§ **YOUR INSTRUCTIONS**
Only the lines holding "name" are wanted. Copy every one from the records below.
☆ ☆ ☆
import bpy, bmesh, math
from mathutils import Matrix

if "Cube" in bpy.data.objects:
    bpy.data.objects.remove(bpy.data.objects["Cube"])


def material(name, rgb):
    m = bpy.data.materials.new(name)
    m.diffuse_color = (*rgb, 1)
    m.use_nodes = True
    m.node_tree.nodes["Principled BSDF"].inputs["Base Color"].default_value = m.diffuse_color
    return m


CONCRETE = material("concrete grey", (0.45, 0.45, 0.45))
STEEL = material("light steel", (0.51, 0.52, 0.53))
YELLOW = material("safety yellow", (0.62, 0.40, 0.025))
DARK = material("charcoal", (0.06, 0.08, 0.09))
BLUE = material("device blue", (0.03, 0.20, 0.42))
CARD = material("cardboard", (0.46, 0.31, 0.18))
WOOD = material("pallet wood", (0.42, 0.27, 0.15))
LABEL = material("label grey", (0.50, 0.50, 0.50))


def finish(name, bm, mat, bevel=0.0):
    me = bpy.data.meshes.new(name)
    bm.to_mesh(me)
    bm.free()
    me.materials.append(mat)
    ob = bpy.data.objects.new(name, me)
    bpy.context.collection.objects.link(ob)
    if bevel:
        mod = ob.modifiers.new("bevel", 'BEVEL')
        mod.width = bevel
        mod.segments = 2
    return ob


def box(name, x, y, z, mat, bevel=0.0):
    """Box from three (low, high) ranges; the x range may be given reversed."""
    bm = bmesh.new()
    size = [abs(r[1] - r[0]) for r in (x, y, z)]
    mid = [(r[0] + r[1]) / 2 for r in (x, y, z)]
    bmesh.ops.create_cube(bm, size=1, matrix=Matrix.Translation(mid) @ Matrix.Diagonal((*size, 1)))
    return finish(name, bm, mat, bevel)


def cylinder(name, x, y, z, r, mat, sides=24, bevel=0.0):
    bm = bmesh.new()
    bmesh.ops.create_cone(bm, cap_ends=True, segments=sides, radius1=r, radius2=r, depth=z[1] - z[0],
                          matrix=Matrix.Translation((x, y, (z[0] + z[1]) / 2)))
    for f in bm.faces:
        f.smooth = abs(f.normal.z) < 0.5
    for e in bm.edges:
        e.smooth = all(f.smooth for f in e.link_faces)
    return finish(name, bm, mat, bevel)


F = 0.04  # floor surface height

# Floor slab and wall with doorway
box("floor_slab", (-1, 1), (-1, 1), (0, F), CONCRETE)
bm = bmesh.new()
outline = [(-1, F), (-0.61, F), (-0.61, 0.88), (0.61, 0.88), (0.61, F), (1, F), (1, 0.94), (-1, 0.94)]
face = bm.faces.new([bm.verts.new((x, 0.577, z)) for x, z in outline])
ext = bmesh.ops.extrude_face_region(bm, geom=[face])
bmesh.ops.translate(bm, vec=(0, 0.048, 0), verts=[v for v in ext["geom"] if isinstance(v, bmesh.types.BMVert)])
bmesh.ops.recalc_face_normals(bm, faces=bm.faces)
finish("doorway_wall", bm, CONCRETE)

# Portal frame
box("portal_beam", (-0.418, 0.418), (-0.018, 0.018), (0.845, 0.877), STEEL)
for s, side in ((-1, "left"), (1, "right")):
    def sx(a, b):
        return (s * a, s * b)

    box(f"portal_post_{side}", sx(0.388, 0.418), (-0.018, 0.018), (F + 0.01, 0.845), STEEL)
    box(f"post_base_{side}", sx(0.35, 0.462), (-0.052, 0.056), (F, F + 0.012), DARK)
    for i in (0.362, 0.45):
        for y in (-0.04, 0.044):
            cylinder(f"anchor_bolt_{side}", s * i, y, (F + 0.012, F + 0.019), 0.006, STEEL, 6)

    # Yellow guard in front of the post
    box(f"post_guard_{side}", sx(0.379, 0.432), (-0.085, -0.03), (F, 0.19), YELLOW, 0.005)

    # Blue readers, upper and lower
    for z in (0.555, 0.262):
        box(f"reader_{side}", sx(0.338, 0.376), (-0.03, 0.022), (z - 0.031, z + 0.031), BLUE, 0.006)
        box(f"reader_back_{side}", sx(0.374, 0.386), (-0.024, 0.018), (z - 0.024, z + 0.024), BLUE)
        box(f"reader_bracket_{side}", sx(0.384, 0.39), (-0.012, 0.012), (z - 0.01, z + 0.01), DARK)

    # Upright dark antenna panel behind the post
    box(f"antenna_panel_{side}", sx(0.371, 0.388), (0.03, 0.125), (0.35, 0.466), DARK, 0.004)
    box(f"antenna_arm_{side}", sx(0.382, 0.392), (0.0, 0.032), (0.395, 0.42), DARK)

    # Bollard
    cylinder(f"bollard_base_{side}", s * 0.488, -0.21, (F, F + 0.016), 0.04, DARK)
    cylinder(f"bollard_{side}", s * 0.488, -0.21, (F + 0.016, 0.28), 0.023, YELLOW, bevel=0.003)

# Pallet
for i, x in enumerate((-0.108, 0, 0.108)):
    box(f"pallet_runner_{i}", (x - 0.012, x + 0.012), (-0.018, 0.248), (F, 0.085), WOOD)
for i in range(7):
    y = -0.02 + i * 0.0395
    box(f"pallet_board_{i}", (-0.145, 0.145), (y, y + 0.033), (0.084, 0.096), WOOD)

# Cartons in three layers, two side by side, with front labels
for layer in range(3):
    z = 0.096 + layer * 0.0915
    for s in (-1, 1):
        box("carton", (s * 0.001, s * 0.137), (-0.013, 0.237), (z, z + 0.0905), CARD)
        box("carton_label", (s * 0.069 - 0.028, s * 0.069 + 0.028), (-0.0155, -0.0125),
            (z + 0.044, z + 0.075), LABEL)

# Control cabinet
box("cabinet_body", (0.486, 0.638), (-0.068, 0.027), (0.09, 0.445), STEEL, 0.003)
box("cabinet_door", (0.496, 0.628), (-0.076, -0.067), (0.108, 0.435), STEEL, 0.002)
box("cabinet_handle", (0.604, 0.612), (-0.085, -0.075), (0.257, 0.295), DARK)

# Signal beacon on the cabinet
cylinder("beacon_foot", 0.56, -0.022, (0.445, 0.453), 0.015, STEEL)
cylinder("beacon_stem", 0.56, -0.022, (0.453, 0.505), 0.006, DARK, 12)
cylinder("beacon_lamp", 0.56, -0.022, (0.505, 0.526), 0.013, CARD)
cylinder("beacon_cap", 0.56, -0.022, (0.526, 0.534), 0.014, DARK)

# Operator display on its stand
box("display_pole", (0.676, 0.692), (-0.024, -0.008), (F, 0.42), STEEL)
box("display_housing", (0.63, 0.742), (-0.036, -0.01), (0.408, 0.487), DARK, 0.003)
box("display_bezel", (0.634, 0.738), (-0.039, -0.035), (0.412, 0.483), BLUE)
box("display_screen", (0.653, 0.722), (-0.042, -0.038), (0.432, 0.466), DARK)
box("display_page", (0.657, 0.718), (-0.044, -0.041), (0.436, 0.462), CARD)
☆ ☆ ☆
§ **SOLUTION TO THE EXERCISE**
def material(name, rgb):
    m = bpy.data.materials.new(name)
def finish(name, bm, mat, bevel=0.0):
    me = bpy.data.meshes.new(name)
    ob = bpy.data.objects.new(name, me)
def box(name, x, y, z, mat, bevel=0.0):
    return finish(name, bm, mat, bevel)
def cylinder(name, x, y, z, r, mat, sides=24, bevel=0.0):
    return finish(name, bm, mat, bevel)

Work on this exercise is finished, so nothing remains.